**EXERCISE REQUIREMENTS:** Below are some records. Count the lines with "position" in them and give nothing but the total.
+-------+
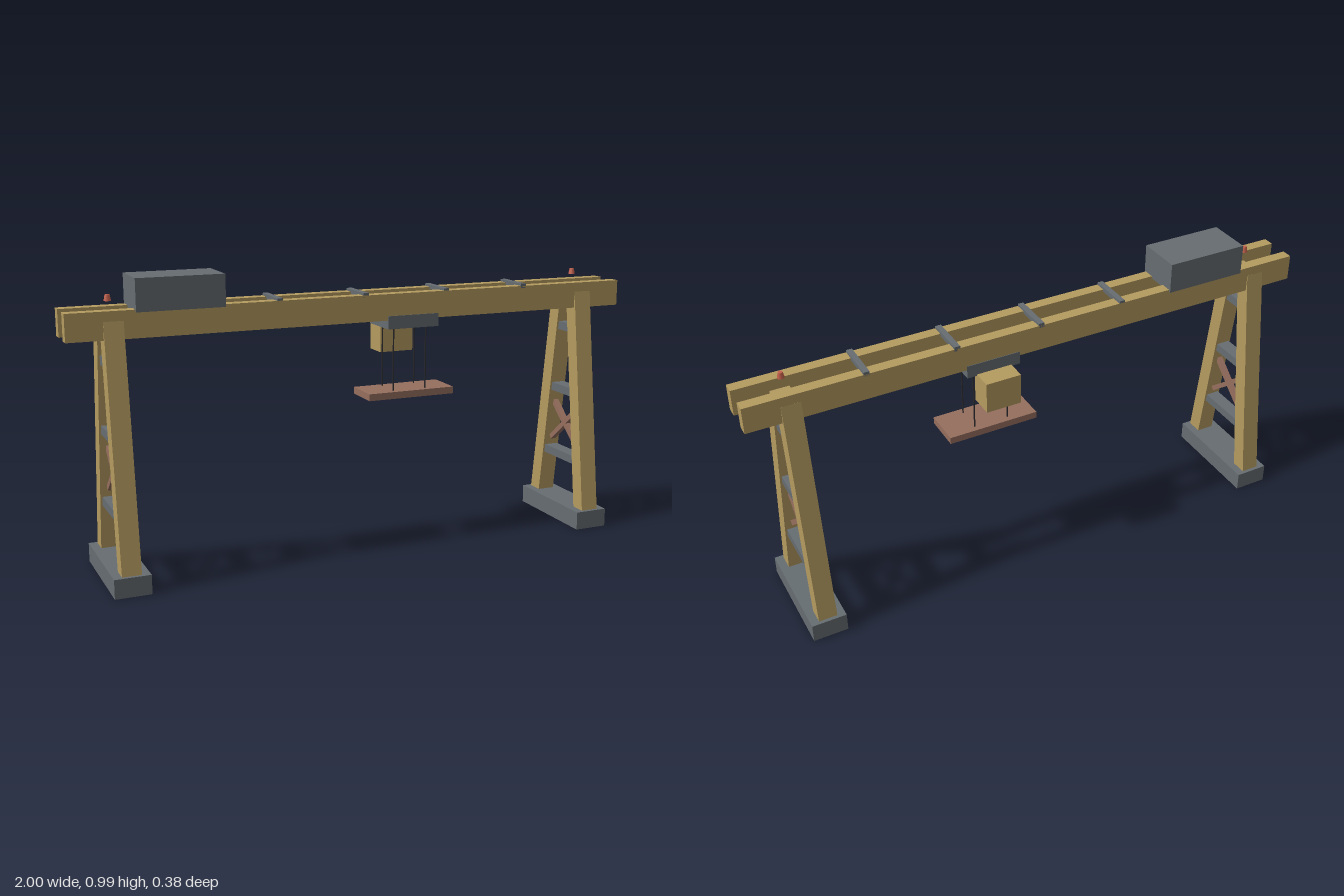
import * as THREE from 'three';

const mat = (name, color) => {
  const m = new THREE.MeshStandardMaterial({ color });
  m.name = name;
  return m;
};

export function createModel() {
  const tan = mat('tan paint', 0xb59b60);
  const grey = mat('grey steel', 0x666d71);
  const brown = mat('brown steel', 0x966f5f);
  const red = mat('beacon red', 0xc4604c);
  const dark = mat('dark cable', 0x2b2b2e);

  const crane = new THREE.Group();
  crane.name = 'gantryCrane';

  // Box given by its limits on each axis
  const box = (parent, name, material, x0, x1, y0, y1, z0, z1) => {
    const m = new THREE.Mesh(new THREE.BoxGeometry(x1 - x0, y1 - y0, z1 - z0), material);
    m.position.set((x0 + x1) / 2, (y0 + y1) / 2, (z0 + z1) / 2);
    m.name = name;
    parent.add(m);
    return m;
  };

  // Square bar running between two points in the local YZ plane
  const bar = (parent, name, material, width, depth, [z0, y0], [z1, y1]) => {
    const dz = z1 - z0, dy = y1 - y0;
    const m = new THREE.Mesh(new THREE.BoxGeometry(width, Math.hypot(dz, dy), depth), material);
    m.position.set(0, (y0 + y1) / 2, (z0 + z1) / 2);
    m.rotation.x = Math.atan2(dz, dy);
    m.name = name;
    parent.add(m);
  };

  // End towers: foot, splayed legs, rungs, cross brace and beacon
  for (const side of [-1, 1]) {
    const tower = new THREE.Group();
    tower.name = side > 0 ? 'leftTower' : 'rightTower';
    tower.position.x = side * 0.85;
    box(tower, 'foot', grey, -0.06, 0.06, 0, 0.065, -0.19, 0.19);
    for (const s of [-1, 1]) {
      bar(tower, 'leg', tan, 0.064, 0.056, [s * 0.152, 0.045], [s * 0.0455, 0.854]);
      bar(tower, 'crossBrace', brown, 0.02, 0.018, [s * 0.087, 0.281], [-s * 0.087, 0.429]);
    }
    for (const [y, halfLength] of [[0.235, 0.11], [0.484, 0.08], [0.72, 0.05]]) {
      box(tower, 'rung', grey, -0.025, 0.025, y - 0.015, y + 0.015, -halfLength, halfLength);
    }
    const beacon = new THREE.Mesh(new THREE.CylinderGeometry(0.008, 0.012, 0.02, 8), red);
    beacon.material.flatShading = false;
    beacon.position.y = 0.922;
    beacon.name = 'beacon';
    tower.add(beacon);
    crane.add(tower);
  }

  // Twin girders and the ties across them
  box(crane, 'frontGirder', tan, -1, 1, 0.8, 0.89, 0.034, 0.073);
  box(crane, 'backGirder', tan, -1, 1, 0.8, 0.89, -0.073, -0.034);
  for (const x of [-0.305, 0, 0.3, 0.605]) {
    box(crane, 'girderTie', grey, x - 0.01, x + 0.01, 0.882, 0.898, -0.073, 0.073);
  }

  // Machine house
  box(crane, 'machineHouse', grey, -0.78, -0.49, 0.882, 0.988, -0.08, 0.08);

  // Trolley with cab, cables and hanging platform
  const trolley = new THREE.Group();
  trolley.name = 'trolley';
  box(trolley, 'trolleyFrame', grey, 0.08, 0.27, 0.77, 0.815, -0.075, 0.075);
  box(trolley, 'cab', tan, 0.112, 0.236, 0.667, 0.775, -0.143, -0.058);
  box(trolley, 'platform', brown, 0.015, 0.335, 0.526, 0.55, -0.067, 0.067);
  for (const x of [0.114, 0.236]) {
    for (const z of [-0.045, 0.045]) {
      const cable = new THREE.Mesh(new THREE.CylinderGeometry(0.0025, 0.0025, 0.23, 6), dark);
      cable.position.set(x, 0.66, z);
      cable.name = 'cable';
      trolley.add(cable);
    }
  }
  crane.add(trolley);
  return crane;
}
+-------+
**RESPONSE:** 5